* **Data to use**
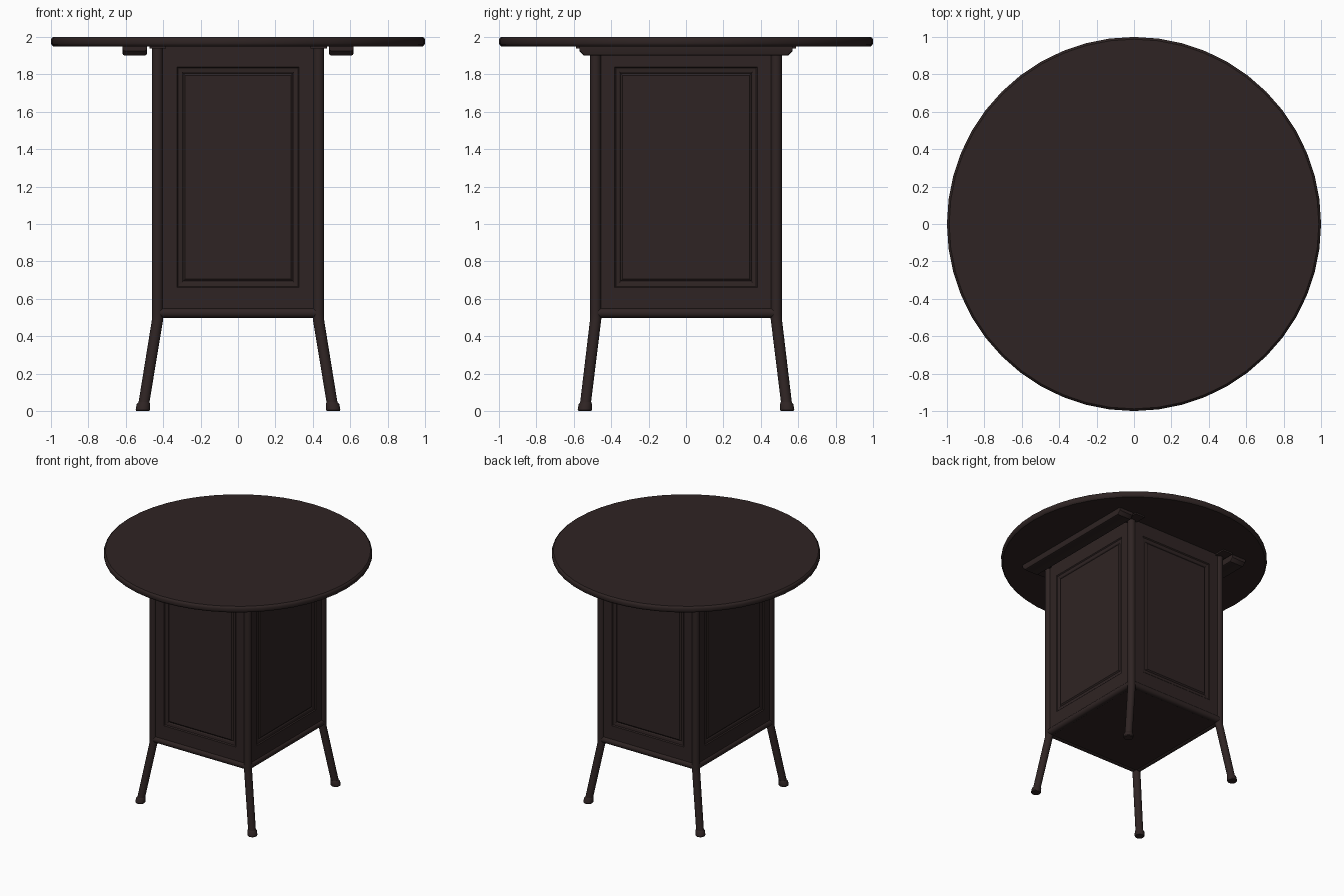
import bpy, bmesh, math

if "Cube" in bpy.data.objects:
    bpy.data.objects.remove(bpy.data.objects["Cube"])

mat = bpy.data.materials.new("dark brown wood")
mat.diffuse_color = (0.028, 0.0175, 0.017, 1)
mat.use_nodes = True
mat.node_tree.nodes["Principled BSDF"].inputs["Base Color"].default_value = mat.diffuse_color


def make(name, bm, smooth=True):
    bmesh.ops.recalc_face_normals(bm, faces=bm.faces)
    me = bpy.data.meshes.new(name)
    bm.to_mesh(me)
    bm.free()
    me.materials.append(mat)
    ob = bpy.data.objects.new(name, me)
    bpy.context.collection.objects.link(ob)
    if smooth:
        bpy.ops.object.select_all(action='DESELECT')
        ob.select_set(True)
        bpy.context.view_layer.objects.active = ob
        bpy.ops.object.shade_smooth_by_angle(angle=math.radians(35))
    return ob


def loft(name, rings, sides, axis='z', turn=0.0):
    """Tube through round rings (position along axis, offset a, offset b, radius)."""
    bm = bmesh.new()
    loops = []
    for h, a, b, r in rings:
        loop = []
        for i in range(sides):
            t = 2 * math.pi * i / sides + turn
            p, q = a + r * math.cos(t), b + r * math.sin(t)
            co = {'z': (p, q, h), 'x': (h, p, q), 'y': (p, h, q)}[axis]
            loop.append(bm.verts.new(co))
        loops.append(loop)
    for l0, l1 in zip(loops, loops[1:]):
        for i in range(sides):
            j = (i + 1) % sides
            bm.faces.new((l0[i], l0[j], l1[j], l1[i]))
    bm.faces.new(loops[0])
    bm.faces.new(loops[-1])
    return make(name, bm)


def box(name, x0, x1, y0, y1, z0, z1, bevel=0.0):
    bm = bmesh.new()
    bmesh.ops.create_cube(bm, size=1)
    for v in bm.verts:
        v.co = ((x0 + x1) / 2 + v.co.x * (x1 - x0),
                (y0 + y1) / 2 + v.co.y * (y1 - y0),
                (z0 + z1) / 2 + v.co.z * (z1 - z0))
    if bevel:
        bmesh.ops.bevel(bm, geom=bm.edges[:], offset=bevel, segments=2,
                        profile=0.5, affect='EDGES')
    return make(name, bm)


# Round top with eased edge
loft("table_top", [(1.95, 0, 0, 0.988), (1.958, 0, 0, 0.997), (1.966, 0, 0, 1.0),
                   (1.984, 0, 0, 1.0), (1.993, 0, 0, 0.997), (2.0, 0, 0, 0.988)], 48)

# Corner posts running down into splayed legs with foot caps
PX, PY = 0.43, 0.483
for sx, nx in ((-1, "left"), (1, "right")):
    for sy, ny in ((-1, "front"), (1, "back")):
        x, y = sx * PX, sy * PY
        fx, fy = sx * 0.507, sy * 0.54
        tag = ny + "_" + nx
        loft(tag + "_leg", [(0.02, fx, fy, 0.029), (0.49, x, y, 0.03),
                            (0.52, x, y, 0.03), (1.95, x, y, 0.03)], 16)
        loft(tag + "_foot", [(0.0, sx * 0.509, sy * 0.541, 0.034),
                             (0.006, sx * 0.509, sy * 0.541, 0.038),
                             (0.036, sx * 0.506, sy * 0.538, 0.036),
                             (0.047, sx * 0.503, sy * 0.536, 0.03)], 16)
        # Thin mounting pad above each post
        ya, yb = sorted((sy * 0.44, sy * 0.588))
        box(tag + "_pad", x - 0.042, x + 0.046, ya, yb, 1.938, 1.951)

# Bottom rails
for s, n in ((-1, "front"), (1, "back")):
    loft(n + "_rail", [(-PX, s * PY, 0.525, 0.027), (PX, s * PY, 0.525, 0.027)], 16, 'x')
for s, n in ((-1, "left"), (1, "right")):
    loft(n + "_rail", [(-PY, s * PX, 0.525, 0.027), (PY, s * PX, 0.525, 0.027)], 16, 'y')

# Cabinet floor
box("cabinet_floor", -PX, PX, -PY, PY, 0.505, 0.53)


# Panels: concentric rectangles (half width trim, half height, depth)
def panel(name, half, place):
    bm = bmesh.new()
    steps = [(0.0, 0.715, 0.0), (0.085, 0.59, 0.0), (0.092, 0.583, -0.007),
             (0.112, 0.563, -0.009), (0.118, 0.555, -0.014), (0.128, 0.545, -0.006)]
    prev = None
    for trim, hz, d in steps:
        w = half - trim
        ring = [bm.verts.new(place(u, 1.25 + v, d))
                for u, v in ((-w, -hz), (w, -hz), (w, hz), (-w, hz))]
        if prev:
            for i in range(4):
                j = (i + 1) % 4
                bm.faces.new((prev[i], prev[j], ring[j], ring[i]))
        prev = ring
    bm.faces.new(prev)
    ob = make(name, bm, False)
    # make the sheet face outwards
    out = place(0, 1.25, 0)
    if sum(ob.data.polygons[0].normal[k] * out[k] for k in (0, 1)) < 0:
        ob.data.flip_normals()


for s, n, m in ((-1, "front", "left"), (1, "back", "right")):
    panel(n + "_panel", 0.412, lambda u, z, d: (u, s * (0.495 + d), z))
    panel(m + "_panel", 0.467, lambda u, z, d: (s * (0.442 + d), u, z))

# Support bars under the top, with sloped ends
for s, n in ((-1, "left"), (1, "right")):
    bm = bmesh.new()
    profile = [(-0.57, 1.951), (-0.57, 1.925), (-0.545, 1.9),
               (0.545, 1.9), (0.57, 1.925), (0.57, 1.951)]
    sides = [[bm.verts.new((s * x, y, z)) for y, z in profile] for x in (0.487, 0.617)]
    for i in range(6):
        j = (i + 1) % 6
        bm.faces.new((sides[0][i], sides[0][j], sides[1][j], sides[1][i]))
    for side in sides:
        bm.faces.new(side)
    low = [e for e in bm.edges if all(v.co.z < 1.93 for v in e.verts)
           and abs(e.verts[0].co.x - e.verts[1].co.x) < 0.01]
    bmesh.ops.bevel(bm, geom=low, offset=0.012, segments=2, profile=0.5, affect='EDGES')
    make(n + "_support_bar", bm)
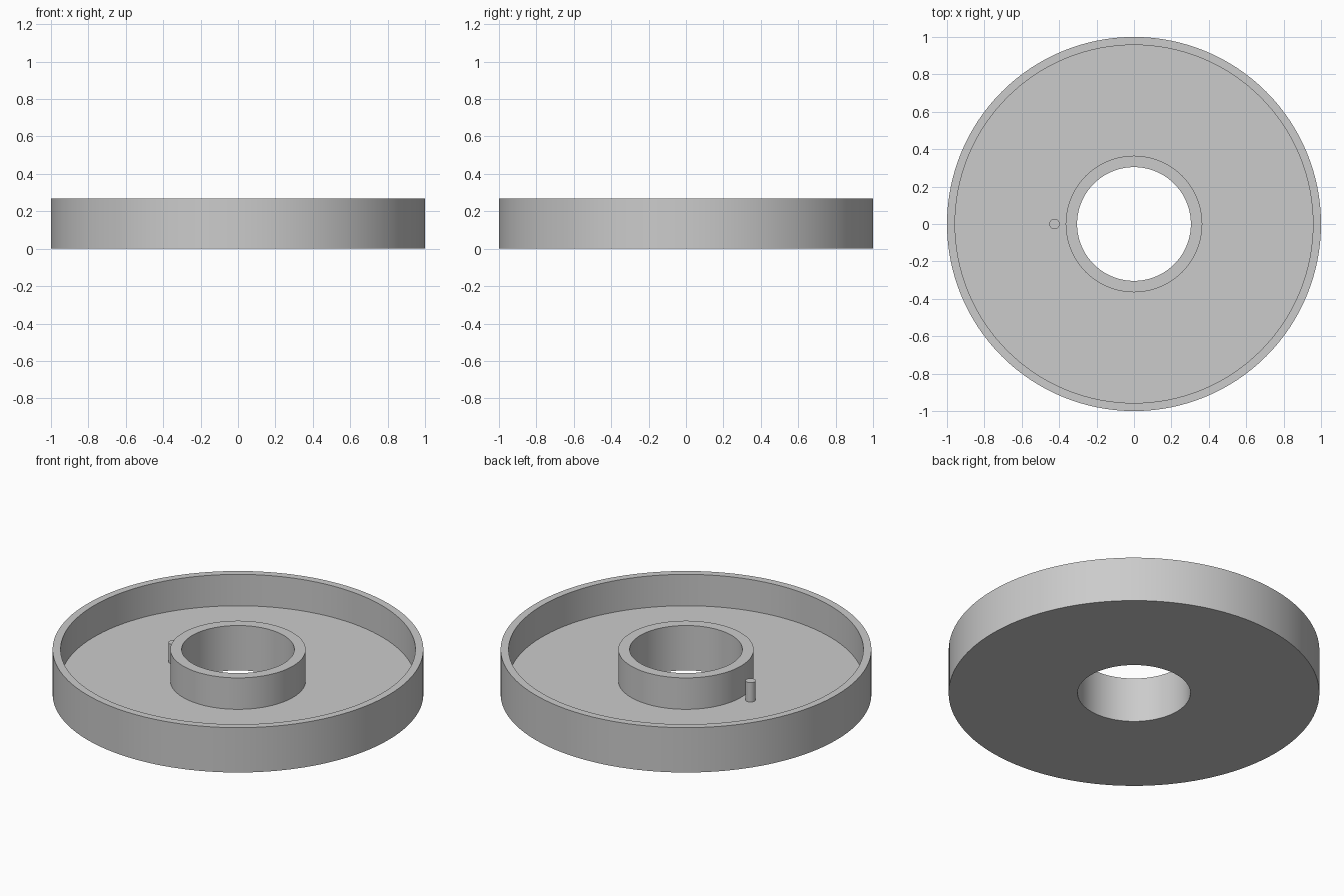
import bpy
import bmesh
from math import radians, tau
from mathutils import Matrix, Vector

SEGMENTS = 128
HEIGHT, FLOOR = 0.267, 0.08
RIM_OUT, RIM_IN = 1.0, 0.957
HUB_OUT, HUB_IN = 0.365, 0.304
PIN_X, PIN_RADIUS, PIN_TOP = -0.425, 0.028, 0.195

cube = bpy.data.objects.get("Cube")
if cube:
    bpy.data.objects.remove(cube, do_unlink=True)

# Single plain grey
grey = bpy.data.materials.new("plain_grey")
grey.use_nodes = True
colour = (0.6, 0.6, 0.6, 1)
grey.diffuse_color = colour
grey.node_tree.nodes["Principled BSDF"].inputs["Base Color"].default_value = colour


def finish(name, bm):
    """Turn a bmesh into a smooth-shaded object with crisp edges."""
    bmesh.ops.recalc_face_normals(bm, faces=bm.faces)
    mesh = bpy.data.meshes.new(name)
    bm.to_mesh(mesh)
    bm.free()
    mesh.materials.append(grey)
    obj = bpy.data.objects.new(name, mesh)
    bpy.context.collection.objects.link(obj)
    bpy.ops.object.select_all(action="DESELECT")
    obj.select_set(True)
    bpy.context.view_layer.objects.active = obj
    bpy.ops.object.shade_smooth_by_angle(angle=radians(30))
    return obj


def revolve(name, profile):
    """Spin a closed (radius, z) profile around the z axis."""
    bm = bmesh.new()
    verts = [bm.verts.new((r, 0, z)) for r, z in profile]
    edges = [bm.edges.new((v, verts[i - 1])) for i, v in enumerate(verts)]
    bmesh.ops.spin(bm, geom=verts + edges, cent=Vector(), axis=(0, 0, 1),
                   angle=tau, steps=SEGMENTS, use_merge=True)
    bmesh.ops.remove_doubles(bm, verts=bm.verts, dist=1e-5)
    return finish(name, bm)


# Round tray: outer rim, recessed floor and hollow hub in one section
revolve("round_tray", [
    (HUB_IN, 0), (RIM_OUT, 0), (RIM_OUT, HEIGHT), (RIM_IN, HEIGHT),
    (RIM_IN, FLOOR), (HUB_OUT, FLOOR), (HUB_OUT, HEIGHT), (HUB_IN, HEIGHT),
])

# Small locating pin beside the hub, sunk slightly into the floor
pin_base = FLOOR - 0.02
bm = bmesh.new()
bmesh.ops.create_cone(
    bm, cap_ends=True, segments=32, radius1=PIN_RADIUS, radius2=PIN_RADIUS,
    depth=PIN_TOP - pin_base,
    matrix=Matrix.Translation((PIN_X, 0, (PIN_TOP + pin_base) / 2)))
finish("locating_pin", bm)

* **Exercise**
Please give the number of lines in the material above that contain the string "context", and nothing else.

* **The answer**
4